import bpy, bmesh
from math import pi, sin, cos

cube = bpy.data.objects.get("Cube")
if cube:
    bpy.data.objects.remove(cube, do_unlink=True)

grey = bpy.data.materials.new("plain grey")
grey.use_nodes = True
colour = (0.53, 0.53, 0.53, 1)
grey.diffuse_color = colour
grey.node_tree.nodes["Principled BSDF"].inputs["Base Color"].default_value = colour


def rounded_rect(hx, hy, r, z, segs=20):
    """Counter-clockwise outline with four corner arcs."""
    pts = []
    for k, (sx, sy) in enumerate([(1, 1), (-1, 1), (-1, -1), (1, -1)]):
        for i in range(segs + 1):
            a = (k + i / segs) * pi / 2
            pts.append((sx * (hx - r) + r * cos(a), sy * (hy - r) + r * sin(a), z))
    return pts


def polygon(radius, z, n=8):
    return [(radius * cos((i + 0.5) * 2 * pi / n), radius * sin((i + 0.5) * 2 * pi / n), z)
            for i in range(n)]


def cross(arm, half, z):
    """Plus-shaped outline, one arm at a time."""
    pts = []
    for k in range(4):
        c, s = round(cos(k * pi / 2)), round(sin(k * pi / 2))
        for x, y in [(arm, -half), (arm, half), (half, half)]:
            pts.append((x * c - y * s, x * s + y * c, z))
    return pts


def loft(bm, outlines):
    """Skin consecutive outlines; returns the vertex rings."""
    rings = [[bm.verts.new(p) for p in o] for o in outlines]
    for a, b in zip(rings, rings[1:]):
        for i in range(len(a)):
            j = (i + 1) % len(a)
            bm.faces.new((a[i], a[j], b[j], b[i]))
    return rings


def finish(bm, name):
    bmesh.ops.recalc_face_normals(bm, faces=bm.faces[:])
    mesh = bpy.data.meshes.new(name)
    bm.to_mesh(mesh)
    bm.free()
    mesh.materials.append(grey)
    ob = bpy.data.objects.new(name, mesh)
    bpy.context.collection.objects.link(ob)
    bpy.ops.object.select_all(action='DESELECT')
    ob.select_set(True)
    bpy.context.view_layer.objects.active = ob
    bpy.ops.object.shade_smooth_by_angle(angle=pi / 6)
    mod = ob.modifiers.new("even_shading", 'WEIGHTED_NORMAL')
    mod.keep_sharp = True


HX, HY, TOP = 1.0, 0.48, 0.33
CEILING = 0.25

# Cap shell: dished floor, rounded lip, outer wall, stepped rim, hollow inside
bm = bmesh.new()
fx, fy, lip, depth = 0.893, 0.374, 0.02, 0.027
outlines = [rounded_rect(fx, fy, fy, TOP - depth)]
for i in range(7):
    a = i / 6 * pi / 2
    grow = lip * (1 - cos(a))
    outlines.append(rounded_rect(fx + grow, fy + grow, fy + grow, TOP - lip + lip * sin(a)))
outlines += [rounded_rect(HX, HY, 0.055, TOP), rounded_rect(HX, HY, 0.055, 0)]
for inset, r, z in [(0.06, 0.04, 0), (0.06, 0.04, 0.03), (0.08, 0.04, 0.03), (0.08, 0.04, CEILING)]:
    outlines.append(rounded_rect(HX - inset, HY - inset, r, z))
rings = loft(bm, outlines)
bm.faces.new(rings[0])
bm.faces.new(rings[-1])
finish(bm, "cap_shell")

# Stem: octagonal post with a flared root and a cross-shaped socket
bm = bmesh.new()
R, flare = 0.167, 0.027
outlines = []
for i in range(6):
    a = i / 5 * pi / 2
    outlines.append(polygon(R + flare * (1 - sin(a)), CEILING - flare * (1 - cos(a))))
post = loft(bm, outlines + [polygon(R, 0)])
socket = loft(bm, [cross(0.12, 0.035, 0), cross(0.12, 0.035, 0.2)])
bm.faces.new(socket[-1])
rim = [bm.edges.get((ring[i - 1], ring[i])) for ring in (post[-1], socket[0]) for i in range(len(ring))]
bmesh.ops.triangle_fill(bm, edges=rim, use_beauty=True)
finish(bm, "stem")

------------------------

> _Task description_: Lines containing the word "polygon" must all be returned from the material above.

> _Written response_:
def polygon(radius, z, n=8):
    outlines.append(polygon(R + flare * (1 - sin(a)), CEILING - flare * (1 - cos(a))))
post = loft(bm, outlines + [polygon(R, 0)])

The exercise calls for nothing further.